Written by Nicki Gallo (as published in the June edition of the HUMM)
There’s this exercise that I like do when I work with kids. It helps us to explore how our feelings are something that we experience in our bodies as well as our minds. First, I give the child a piece of paper with the outline of a person. I ask them to colour the location on the body where they feel certain emotions and match it with a colour. For example, they may feel red – anger in their hands “I’m so mad I could punch someone!” Or feel yellow – nervousness in their bellies “I have butterflies in my tummy!”
Sometimes, a child may fill the outline of the person with one colour, but this may not match what behaviour is happening on the outside. For example, the child could be acting out with angry temper tantrums or be completely withdrawn, however their outline is covered in just one emotion: fear.
Anger and disengagement can mask more vulnerable and raw emotions like sadness or fear.
When I personally take the time to shave down the layers of an emotional outburst, it usually comes down to “I’m scared.”
This may not be the reality in every case; however, it can give us insight into what may be happening under the surface.
This is an unfamiliar and uncertain time. Children are extremely empathic and can pick up on the stress that this virus is having on our daily lives. It’s often scarier when things aren’t being said as they can tell that the energy has shifted, but they don’t know why. With the recent news of schools in Ontario not returning this year, despite initial excitement, this can be scary and a big loss for kids. Loss of routine can mean a loss of control.
We may all be feeling a lot of big complicated emotions right now and not know how to express them. What we are feeling on the inside may not be what we are expressing on the outside.
How can we help our children increase their emotional vocabulary and express feelings in a positive way? How can we do the same as adults?
Here are a few ideas that may work with kids and kids at heart:
Name it to Tame it
The idea “name it to tame it” is a strategy to help make sense of our experience and feel more in control. When big emotions are out of control (right-brain) telling the story of what’s upsetting us (logical left-brain), integrates the brain, names the fears and helps to tame them.
Rose, Bud, Thorn
Many of our routines have disappeared. Having a simple daily check-in with each other is a great way to put words to emotions. A popular check-in tool is “Rose, Bud, Thorn.” This is good to do at dinner time or at the end of the day.

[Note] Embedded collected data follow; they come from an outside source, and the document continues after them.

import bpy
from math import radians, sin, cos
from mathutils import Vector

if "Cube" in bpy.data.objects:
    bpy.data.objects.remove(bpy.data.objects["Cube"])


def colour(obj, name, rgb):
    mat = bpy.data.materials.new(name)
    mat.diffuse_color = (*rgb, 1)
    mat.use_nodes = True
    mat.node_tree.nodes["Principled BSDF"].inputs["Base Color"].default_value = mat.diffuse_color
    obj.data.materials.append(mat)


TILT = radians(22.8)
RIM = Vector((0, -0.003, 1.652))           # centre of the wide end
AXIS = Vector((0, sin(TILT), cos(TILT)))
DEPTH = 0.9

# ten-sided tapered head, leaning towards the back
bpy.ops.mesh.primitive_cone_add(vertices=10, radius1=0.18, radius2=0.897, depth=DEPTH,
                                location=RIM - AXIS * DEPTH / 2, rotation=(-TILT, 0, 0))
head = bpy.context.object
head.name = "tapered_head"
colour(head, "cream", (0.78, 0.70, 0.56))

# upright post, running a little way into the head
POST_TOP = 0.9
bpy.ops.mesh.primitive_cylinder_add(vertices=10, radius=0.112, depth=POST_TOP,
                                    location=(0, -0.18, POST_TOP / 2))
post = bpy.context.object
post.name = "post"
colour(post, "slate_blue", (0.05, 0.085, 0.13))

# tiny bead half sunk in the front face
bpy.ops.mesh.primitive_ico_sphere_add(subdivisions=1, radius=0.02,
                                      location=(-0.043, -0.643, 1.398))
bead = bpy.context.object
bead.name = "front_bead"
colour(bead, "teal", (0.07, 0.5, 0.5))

Rose: share your favourite part of the day
Bud: share something you are looking forward to doing tomorrow
Thorn: share your least favourite part of the day
Some of the best conversations take place while doing something else. Play is a child’s language and sometimes, to talk about big feelings, it’s easier to play while doing it. We can gain insight into their inner worlds or it may just be a great way to distract ourselves. Doing activities your kids like to do makes them feel connected and more secure. This goes for adults too.
Providing space for kids to express themselves and acknowledge that it’s okay to feel a lot of feelings right now is a wonderful way to support them in this bizarre time we’re in.
Nicki Gallo is a Certified Play Therapist. She runs play and creativity workshops and is not afraid to use glitter. She is a retired Toronto SickKids Hospital therapeutic clown and is currently creating online content to help children recognize and express emotions with her new clown, Emerald. You can check out the videos here.
We are super excited to have Nicki joining our collective. She’ll be helping to support and assist in making sure we can continue to offer you inspiring and educational events and community initiatives (as soon as we’re able to). Nicki is excited to be offering amazing workshops and one on one sessions to support families and individuals in our community. She is magic and reminds us to stay connected to our inner spark of joy and play, she looks forward getting to know you better!
Resources: Anxiety Canada, About Kids Health/Covid19, Child Mind Institute